Mentioned in the Washington Post!

It’s not everyday that a Pulitzer Prize-winning critic drops your name in a newspaper article. But Michael Dirda, one of the attendees at Necronomicon a couple of weekends ago, apparently was in the audience for the Tanith Lee panel, and wrote a piece about the convention.

Below is an excerpt:

You can read the rest of the Washington Post article here. Now, back to toiling in obscurity!

Upcoming Appearances and Forthcoming Works

OutWrite 2019

Washington DC

August 2, 2-3pm


Reading: A Crooked Looking Glass

Nino Cipri, Ruthanna Emrys, Craig L. Gidney, Margaret Killjoy. Moderated by Marianne Kirby

NecronomiCon 2019

Providence, RI

August 22 – 25


Friday Aug 23 1:30pm

HER OWN DARK MYTHOS: TANITH LEE – Capital Ballroom, Graduate 2nd Floor
Tanith Lee (1947–2015) wrote broadly, including work for children and adults, poetry, and television. With her lush, dark, and often deeply psychosexual prose, she created bizarre fantasy worlds and turned familiar horror tropes upon their heads. Join our panelists as they explore the work of this grand master of the decadently weird and impossibly strange.

Panelists: Paul Di Filippo, Craig Gidney, Paul Tremblay (M), Sonya Taaffe, Allison Rich, Daniel Braum

Saturday Aug 24 10:30am

Writers of African descent around the world have been contributing to speculative fiction since the days of Charles W. Chesnutt, W. E. B. Dubois, and George S. Schuyler, but their contributions have not always been acknowledged. Our panelists discuss the history and importance of this literary movement and how the Diaspora experience has shaped and informed it.

Panelists: Victor LaValle, teri zin, Errick Nunnally (M), Craig Gidney, Hysop Loreal Mulero, Chesya Burke

I also wrote the introduction to Love in a Time of Dragons a new Tanith Lee collection of her short fiction put out by Immanion Press which will be released in August!

Carl Brandon goes to NecronomiCon

Thanks to Niels Hobbs/ the convention committee, I will be attending NecronomiCon next month in Providence, Rhode Island.

The title of this post refers to Carl Brandon, the mythical black person in fandom created by a couple of science fiction authors as a way of commenting on the lack of diversity in SF fandom.
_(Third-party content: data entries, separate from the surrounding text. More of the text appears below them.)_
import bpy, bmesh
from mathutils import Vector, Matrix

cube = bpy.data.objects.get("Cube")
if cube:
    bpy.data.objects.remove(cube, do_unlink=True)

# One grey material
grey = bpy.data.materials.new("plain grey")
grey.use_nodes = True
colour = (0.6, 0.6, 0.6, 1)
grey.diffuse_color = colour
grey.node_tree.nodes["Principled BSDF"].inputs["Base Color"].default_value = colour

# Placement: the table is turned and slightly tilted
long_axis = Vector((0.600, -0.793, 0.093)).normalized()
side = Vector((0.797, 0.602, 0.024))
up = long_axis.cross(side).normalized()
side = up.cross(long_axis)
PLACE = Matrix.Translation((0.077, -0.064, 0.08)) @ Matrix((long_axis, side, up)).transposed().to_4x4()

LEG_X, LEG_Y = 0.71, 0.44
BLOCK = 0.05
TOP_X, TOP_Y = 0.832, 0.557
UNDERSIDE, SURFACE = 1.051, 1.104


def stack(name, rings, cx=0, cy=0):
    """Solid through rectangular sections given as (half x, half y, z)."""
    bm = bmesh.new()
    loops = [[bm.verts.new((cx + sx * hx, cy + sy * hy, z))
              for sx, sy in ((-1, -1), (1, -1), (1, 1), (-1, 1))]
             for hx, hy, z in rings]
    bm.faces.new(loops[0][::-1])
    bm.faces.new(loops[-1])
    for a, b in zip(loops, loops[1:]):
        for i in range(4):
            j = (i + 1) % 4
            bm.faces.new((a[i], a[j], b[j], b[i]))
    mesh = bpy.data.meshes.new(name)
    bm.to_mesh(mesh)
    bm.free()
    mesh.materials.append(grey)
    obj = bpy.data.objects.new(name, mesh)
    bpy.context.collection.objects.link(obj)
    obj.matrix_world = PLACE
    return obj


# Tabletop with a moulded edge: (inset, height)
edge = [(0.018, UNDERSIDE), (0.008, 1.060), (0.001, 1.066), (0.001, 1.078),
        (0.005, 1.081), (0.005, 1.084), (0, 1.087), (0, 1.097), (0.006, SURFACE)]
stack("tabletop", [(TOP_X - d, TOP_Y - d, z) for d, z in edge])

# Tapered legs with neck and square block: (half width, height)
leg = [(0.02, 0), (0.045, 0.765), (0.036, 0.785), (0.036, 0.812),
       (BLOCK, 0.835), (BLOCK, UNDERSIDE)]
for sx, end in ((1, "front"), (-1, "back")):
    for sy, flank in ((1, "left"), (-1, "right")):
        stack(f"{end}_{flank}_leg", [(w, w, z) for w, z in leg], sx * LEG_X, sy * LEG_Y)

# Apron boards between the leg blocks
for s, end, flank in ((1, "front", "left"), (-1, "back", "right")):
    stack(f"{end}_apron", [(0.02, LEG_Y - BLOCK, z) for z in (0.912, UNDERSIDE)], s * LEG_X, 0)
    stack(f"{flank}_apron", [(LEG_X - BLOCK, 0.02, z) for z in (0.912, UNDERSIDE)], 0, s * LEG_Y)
Weird Fiction/ Lovecraft fandom has a race problem. Lovecraft fandom is full of apologists who downplay his virulent racism and excuse it. (A common argument–”He was a man of his time.” Lovecraft wrote and published fiction during the same time as the Harlem Renaissance). I find Lovecraft near unreadable due to both the overt and the subtextual racism present in his work. (His racism was of the “People of Color are subhumans” type).

However, there are Lovecraft fans and acolytes who not only excuse the author’s racism. They embrace it. (Check out the racist site Stormfront or any of the alt-right Reddits and online groups; have barf bag and brain bleach on hand).
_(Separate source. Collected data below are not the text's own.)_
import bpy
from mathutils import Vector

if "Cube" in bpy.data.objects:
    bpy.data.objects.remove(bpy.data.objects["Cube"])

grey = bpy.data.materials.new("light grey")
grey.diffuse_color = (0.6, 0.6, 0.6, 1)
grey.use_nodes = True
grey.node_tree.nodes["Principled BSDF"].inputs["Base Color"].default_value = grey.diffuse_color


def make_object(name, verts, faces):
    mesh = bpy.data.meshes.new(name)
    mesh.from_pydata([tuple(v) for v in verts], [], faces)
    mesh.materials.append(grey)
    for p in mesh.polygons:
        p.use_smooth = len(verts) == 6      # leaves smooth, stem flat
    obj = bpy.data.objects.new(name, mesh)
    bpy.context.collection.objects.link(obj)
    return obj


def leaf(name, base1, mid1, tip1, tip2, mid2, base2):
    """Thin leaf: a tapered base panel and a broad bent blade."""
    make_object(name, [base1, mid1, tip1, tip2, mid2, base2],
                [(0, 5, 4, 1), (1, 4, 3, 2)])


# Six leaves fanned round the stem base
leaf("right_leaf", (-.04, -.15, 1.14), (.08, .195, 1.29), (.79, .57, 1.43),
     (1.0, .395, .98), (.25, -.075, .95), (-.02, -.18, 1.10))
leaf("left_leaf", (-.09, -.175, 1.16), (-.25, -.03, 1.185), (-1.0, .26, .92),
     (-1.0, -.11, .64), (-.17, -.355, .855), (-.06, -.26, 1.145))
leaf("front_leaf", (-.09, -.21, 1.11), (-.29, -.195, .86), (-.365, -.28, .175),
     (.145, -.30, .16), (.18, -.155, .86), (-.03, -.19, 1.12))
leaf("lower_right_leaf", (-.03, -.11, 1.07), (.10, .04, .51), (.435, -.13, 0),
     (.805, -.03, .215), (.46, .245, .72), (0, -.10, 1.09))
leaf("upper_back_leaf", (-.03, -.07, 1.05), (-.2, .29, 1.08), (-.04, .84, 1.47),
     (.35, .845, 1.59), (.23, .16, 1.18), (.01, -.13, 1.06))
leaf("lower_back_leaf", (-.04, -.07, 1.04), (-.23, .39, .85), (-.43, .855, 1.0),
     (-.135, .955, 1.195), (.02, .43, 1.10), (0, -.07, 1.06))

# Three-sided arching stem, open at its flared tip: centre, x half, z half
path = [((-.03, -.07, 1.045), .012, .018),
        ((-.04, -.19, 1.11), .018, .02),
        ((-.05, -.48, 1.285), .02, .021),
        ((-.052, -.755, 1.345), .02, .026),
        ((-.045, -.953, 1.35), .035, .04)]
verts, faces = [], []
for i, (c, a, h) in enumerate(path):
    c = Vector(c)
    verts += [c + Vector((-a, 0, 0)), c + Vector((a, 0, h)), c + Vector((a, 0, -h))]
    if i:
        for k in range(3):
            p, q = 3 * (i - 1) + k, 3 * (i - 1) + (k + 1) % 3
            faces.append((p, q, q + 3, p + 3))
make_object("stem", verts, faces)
That being said, people who play with the Mythos–particularly recent work by Victor LaValle and Kij Johnson (both will be at the con) have deepened my appreciation for H.P’s genius imagination. And the existential/cosmic horror is my second favorite kind of dark fiction. (The first being ghost stories).

Anyway, here is my schedule:
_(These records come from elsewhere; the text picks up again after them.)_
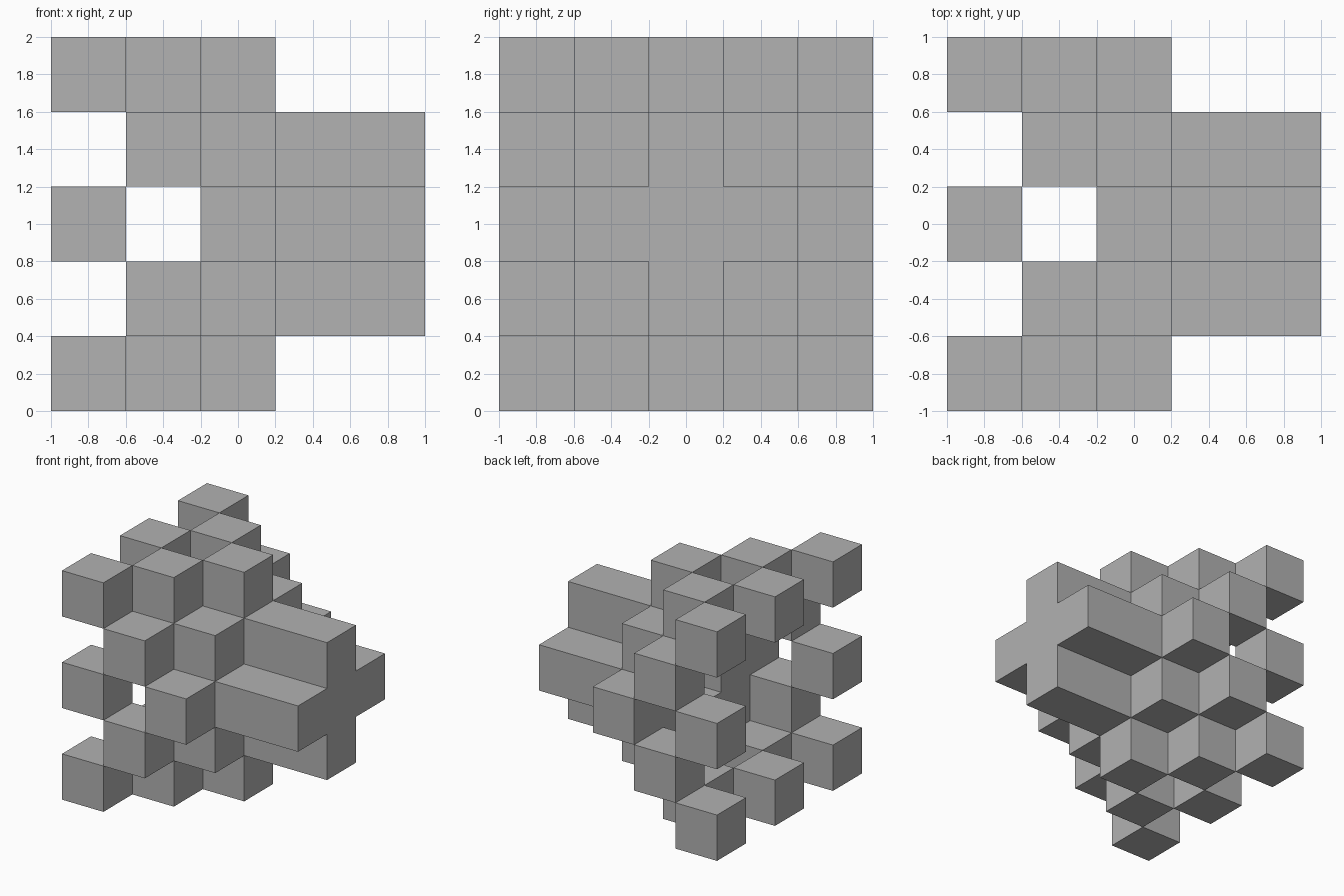
import bpy, bmesh
from math import radians
from mathutils import Vector

cube = bpy.data.objects.get("Cube")
if cube:
    bpy.data.objects.remove(cube, do_unlink=True)

CELL = 0.4
SPAN = range(-2, 3)

grey = bpy.data.materials.new("mid_grey")
grey.use_nodes = True
colour = (0.445, 0.445, 0.445, 1)
grey.diffuse_color = colour
grey.node_tree.nodes["Principled BSDF"].inputs["Base Color"].default_value = colour


def layer(x, *kinds):
    """Cells of one x layer, chosen by (larger, smaller) offset from the axis."""
    return {(x, y, z) for y in SPAN for z in SPAN
            if (max(abs(y), abs(z)), min(abs(y), abs(z))) in kinds}


# Stepped layers from the open side to the cross-shaped end
parts = {
    "rim_cubes": layer(-2, (2, 2), (2, 0)),
    "outer_step_cubes": layer(-1, (2, 1)),
    "middle_step_cubes": layer(0, (2, 0), (1, 1)),
    "cross_bar": layer(0, (1, 0)) | layer(1, (1, 0), (0, 0)) | layer(2, (1, 0), (0, 0)),
}
filled = set().union(*parts.values())
DIRECTIONS = [Vector(d) for d in
              ((1, 0, 0), (-1, 0, 0), (0, 1, 0), (0, -1, 0), (0, 0, 1), (0, 0, -1))]


def build(name, cells):
    """Join cubes into one mesh, leaving out the faces buried between cubes."""
    bm = bmesh.new()
    for cell in sorted(cells):
        centre = Vector(cell)
        for d in DIRECTIONS:
            if tuple(int(c) for c in centre + d) in filled:
                continue
            u = Vector((d.y, d.z, d.x))
            v = d.cross(u)
            corners = [centre + (d + a * u + b * v) / 2
                       for a, b in ((-1, -1), (1, -1), (1, 1), (-1, 1))]
            bm.faces.new([bm.verts.new(c * CELL + Vector((0, 0, 1))) for c in corners])
    # Merge flat neighbours on the long bars
    if name == "cross_bar":
        bmesh.ops.remove_doubles(bm, verts=bm.verts[:], dist=0.001)
        bmesh.ops.dissolve_limit(bm, angle_limit=radians(1),
                                 verts=bm.verts[:], edges=bm.edges[:])
    mesh = bpy.data.meshes.new(name)
    bm.to_mesh(mesh)
    bm.free()
    mesh.materials.append(grey)
    bpy.context.collection.objects.link(bpy.data.objects.new(name, mesh))


for part_name, part_cells in parts.items():
    build(part_name, part_cells)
Sunday – 9-10:15am


Before the short story, the novel, or even the play- there was the fable and fabulism has been a constant thread throughout the history of horror and weird fiction and, in recent years, many writers have been more openly showcasing fabulism in their work. This panel seeks to explore the phenomenon, it’s history, and it’s current use with several contemporary writers who have, themselves, embraced fabulism as a driving factor in their own work.

Panelists: Craig Gidney, J.T. Glover, Kij Johnson, Nnedi Okorafor, Simon Strantzas (Moderator), Peter Straub

Sunday – 10:30-11:45am

THE DREADED SURREAL: Landscapes in Weird Fiction – Omni 2

External landscapes have been something of a dark playground for weird fiction writers and artists throughout the history of the genre. Many bizarre and unsettling places have served as the settings for countless memorable works. Which of these fictional places have been most memorable in the minds of artists and writers working in horror, weird fiction, and science fiction today? What strange, terrifying places may yet be created? And how might they steer the genre in terms of narrative structure and content?

Panelists: Christopher Burke, Craig Gidney, Mike Griffin, Eric Schaller (Moderator), Farah R. Smith, Jeffrey Thomas


%d bloggers like this: